Israeli President Shimon Peres pays his respect after laying a wreath by a monument at Jasenovac World War II concentration camp on July 25, 2010. Israeli President Shimon Peres ends today a three-day visit to Croatia. AFP PHOTO
Photo: AFP Copyright 2010
JASENOVAC (AFP)---Israeli President Shimon Peres on Sunday paid tribute to thousands of victims killed by Croatia's pro-Nazi regime during World War II at the notorious Jasenovac concentration camp.
"As a Jewish president clearly I cannot come to this place without being moved to the depth of my bones. I cannot be neither quiet nor neutral," Peres said speaking under a flower-shaped monument for the victims.
"This camp is different from other camps in several ways. One, because the victims are not necessarily just Jewish.... The second difference is the way they killed people -- hammers, knives and stones," he said.
It was a "demonstration of sheer sadism," he added.
The number of people killed in Jasenovac -- mostly Serbs, followed by Jews, Roma and anti-fascist Croatians -- is disputed. They vary from tens of thousands to 700,000 according to Serbian figures.
A Jewish prayer was also held at the site of the camp, known as 'Croatia's Auschwitz', some 100 kilometers (60 miles) southeast of the capital Zagreb. The camp was set up in mid-1941 by the pro-Nazi regime and later dismantled in April 1945.
Peres stressed the need to educate future generations about the Holocaust "to save our children" from experiencing a repetition of such a crime.
"But I'm proud that the two of us are trying to raise a civilisation of humanity, a civilisation of respect for human lives," said Peres, accompanied by his Croatian counterpart Ivo Josipovic.
Josipovic said Jasenovac was a place where people must face "a past that was difficult and painful."
"We have to learn lessons from the past in order that our tomorrow be better and that the atrocities that happened here and elsewhere do not repeat again," the Croat head of state said.
"Thank you for being with us here today to pay tribute to the victims, thank you that with your presence here you have also helped us to face our past," Josipovic told Peres
The two presidents also visited the Jasenovac camp memorial museum and laid wreaths at the monument.
Peres, wrapping up a three-day visit to Croatia, is the second Jewish head of state to have visited the camp. In 2003, then Israeli president Moshe Katsav also went to Jasenovac.

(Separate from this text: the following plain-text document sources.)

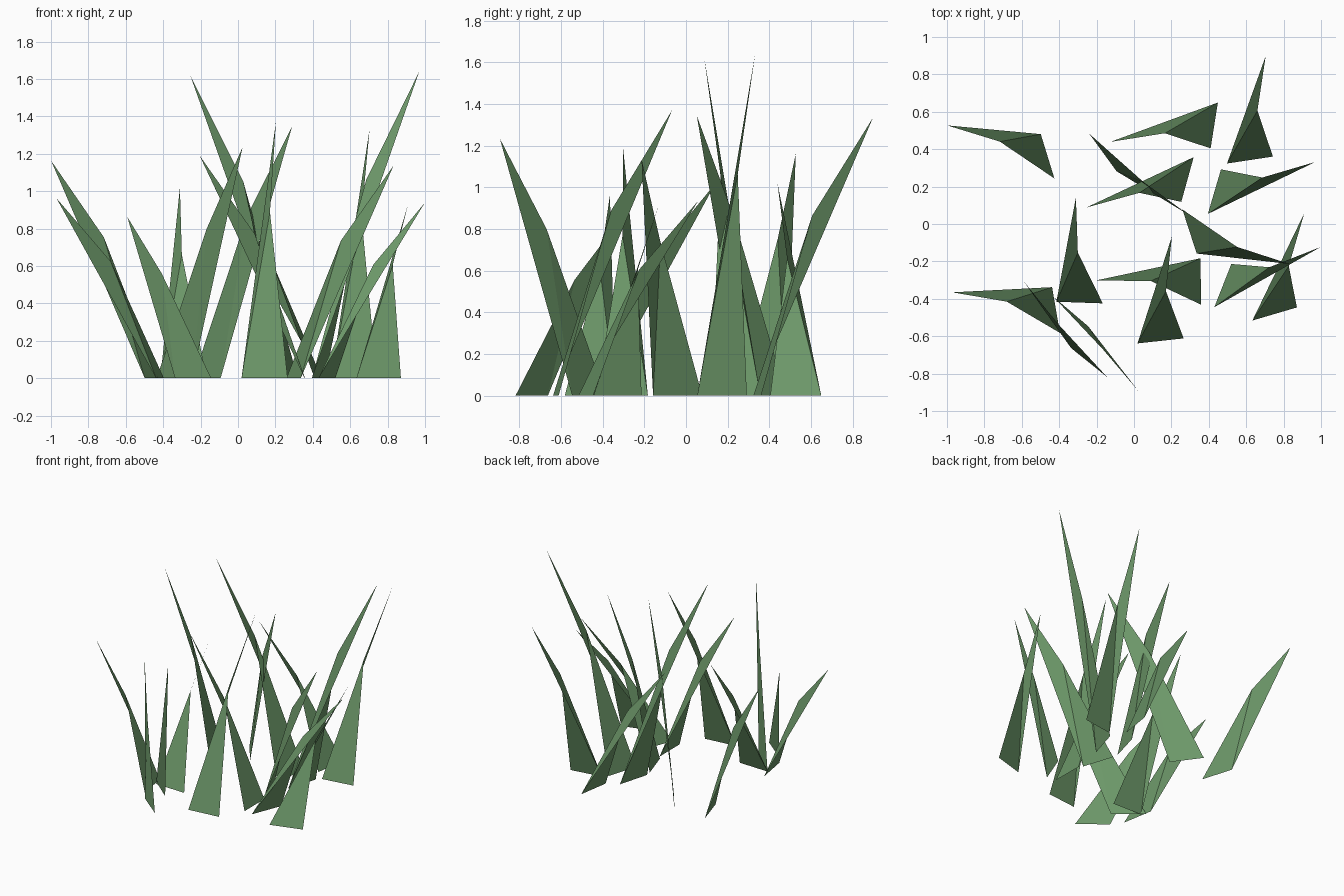
import bpy
from math import radians, cos, sin

if "Cube" in bpy.data.objects:
    bpy.data.objects.remove(bpy.data.objects["Cube"])

# Shared blade proportions
BASE_HALF = 0.124   # half width of the base edge
LEAN = 0.562        # horizontal reach of the tip
KINK_REACH = 0.267  # horizontal reach of the bend
KINK_HEIGHT = 0.648 # bend height as part of blade height

green = bpy.data.materials.new("grass_green")
green.diffuse_color = (0.15, 0.31, 0.14, 1)
green.use_nodes = True
green.node_tree.nodes["Principled BSDF"].inputs["Base Color"].default_value = green.diffuse_color

# Root x, root y, lean direction in degrees, height
BLADES = [
    (-0.462, 0.362, 162.9, 1.163),
    (0.429, 0.527, 189.0, 1.02),
    (0.620, 0.342, 81.4, 1.335),
    (0.430, 0.173, 16.4, 1.64),
    (-0.166, 0.382, -36.0, 1.345),
    (0.286, 0.238, 195.5, 1.62),
    (0.297, -0.040, -18.0, 1.137),
    (0.357, -0.307, 179.5, 1.19),
    (-0.417, -0.460, 170.3, 0.963),
    (-0.291, -0.420, 92.0, 1.02),
    (-0.240, -0.741, 128.8, 0.863),
    (-0.340, -0.466, -49.6, 1.235),
    (0.142, -0.625, 83.8, 1.372),
    (0.475, -0.329, 21.5, 0.937),
    (0.752, -0.481, 73.6, 0.935),
]


def grass_blade(x, y, lean, height):
    """Bent leaf of two triangles: broad foot and slender tip."""
    a = radians(lean)
    b = radians(270 - lean)  # base edge twists against the lean
    dx, dy = cos(a), sin(a)
    ux, uy = BASE_HALF * cos(b), BASE_HALF * sin(b)
    verts = [
        (x + ux, y + uy, 0),
        (x - ux, y - uy, 0),
        (x + KINK_REACH * dx, y + KINK_REACH * dy, KINK_HEIGHT * height),
        (x + LEAN * dx, y + LEAN * dy, height),
    ]
    mesh = bpy.data.meshes.new("grass_blade")
    mesh.from_pydata(verts, [], [(0, 1, 2), (0, 2, 3)])
    mesh.materials.append(green)
    obj = bpy.data.objects.new("grass_blade", mesh)
    bpy.context.collection.objects.link(obj)


# Tuft
for blade in BLADES:
    grass_blade(*blade)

Relations between Croatia and Israel were strained during the 1990s rule of the late autocratic Croatian president Franjo Tudjman. Israel had accused him of failing to make a strong denunciation of the country's pro-Nazi Ustasha regime.
An estimated 75 percent of Croatia's 40,000 Jews were murdered by the Ustasha.
The ties between the two countries have improved since Tudjman's death in 2000.
Peres stressed on Friday that Israelis "look upon Croatia as a friend not
just as a country."
Israel has the "highest regard" for the Croatian people and the country's "decision not to repeat the tragedies of the past but to introduce a new way of living and hoping together," he said.